:: Description of the task ::
How many lines in the data below include the word "hull"? Respond with the number, nothing more.

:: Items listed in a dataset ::
++++++++
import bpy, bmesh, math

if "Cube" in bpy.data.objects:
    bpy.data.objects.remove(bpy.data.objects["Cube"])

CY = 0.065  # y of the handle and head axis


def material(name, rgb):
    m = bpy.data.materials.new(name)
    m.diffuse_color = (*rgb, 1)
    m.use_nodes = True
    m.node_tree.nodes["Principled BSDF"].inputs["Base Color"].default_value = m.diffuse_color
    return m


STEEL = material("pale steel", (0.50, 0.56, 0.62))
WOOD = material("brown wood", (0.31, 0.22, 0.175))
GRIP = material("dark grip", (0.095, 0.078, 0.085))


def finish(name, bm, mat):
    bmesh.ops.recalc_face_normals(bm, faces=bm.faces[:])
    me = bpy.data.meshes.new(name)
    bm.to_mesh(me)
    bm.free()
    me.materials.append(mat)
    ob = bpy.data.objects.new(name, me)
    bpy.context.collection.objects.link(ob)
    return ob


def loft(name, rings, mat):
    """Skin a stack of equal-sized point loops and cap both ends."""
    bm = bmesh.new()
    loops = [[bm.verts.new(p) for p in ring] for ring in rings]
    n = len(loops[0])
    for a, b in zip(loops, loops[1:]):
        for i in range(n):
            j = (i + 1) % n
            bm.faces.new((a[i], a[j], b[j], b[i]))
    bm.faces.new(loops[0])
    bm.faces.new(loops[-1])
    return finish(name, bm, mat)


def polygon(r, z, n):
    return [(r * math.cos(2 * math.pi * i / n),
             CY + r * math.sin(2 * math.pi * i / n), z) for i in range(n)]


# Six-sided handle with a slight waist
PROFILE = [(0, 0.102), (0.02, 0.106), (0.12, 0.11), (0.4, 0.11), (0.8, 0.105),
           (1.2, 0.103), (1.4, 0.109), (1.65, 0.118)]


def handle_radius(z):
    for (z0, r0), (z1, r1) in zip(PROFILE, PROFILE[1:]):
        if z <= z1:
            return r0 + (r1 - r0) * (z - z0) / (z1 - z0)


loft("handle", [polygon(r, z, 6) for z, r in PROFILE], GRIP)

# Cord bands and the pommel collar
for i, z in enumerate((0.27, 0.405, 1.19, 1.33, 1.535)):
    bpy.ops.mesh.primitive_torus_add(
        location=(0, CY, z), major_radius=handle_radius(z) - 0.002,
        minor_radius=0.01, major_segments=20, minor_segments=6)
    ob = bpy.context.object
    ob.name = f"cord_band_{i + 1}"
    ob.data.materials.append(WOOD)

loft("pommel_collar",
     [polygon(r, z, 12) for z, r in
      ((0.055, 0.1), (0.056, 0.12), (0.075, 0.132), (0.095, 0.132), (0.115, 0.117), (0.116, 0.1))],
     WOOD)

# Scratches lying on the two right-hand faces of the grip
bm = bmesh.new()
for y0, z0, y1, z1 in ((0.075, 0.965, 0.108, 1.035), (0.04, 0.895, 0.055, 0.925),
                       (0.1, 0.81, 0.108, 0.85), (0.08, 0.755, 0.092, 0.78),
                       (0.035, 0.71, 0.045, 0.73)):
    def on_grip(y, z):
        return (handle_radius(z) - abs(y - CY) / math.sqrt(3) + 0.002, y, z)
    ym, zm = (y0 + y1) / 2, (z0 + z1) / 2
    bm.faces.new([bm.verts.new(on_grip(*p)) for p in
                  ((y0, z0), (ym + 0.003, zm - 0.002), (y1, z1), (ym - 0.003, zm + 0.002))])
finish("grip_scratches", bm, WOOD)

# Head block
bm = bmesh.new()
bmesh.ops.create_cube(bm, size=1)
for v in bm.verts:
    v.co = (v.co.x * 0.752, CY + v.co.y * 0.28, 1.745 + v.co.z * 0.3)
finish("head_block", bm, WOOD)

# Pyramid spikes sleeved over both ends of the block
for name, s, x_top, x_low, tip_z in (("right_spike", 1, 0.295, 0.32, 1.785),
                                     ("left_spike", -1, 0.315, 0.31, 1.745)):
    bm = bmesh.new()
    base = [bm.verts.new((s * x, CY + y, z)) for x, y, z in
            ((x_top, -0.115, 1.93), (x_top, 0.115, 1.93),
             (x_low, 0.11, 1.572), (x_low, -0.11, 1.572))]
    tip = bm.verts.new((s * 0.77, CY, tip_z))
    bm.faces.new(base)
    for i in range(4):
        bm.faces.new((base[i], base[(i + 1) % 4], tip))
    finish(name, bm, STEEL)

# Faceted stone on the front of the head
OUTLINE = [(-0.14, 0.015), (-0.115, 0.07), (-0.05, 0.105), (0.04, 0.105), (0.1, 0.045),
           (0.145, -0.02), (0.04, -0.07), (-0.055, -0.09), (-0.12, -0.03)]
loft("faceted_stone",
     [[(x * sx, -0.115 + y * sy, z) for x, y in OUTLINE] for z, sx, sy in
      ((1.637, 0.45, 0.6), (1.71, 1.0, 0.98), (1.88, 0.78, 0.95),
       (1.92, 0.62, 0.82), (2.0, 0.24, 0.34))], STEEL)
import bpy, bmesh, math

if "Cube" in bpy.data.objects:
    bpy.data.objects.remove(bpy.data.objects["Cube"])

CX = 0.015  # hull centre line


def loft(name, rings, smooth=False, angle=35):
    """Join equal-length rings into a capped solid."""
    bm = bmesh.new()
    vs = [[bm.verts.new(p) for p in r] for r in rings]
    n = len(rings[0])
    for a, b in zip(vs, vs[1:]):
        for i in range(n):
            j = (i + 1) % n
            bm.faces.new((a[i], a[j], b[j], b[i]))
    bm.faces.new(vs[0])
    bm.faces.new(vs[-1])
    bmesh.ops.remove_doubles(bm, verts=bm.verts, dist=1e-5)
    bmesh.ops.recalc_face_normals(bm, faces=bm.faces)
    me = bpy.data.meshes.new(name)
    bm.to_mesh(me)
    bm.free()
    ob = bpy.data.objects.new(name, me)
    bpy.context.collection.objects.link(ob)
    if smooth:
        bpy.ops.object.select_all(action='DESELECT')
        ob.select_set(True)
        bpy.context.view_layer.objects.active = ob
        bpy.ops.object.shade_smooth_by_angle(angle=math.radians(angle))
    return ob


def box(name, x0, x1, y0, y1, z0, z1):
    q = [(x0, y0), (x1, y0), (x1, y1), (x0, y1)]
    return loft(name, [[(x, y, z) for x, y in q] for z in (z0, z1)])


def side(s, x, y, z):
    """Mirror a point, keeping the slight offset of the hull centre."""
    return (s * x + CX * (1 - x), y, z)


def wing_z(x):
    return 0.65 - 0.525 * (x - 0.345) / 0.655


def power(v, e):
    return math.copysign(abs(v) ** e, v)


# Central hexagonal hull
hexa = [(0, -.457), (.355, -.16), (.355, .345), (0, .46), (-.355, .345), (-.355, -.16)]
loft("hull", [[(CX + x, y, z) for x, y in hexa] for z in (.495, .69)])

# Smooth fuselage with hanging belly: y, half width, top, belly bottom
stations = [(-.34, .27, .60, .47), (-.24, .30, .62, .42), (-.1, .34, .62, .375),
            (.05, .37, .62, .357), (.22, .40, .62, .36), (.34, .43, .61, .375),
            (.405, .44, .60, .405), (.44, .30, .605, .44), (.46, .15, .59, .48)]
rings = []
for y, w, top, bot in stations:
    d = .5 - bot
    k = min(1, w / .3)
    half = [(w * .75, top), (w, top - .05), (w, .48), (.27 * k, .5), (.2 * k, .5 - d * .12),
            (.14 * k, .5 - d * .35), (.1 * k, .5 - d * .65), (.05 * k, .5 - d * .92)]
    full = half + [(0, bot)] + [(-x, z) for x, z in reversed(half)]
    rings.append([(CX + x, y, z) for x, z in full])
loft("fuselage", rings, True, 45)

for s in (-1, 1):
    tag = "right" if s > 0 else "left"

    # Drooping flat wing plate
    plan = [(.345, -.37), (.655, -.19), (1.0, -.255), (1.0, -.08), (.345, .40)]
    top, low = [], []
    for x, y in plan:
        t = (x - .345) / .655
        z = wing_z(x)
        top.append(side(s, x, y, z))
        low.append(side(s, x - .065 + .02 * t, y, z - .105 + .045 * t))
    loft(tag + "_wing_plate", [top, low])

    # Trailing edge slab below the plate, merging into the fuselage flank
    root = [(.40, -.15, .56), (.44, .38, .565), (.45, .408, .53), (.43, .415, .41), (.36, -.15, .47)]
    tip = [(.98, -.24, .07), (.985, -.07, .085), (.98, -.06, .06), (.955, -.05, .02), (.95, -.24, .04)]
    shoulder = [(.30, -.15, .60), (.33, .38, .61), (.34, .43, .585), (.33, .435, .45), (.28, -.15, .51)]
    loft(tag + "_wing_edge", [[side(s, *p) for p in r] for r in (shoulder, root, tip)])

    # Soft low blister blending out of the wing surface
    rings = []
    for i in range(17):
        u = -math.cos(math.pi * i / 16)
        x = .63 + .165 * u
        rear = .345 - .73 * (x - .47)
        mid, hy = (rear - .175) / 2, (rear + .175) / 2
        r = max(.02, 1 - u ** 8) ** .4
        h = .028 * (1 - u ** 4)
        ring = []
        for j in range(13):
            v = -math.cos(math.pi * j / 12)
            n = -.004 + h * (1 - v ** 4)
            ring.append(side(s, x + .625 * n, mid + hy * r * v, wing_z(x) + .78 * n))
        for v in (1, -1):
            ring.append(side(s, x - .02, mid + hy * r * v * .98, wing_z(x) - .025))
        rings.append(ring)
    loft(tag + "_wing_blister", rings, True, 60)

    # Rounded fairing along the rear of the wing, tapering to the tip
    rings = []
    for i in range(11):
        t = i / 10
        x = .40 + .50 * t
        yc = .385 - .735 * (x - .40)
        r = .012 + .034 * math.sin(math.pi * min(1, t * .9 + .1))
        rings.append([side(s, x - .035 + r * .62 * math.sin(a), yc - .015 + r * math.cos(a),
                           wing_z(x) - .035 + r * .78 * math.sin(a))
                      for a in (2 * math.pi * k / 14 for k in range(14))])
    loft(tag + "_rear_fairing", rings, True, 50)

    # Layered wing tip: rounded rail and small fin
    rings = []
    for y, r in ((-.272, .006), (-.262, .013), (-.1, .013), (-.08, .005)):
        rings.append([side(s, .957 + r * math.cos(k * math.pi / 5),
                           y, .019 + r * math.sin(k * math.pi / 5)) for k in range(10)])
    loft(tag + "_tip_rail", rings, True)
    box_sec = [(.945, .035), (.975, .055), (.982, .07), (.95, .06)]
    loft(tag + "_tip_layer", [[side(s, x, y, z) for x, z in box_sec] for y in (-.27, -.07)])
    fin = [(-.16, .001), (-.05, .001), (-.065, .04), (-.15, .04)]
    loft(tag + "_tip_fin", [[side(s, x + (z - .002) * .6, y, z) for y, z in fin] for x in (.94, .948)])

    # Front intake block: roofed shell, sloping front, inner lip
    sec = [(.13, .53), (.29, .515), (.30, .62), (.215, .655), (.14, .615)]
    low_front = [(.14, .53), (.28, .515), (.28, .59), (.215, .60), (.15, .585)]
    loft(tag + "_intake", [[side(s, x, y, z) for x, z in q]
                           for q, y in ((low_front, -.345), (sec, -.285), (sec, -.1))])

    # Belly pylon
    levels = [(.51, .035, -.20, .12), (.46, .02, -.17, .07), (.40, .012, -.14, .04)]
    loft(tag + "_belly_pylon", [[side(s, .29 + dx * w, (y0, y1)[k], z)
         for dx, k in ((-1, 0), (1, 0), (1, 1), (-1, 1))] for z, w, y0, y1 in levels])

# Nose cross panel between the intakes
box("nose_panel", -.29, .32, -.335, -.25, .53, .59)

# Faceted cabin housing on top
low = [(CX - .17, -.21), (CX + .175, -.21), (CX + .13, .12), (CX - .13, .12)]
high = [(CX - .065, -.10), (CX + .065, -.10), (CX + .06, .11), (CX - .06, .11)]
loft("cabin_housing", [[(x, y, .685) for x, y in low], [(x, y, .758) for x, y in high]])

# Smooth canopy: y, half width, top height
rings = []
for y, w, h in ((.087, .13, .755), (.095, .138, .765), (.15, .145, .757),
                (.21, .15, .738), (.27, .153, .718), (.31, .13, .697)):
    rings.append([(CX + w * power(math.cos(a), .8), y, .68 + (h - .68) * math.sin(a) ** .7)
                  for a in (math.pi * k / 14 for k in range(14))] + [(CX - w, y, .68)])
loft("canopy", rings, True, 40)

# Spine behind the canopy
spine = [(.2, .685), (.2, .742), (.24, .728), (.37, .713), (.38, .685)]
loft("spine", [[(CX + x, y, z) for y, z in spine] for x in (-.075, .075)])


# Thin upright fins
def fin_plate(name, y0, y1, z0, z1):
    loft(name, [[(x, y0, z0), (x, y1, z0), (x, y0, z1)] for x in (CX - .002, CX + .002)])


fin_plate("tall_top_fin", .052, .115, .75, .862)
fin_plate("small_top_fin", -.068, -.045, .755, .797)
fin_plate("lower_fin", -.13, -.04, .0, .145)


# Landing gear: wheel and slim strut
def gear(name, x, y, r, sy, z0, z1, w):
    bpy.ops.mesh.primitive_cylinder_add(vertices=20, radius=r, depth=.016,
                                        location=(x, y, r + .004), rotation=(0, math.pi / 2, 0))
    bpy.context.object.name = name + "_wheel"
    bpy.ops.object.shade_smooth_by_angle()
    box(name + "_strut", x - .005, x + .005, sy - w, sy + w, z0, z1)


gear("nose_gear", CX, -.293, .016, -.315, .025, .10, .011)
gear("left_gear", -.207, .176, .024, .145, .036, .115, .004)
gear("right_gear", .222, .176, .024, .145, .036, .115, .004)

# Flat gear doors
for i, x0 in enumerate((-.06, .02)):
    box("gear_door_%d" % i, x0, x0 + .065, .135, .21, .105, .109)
++++++++
:: Your solution ::
4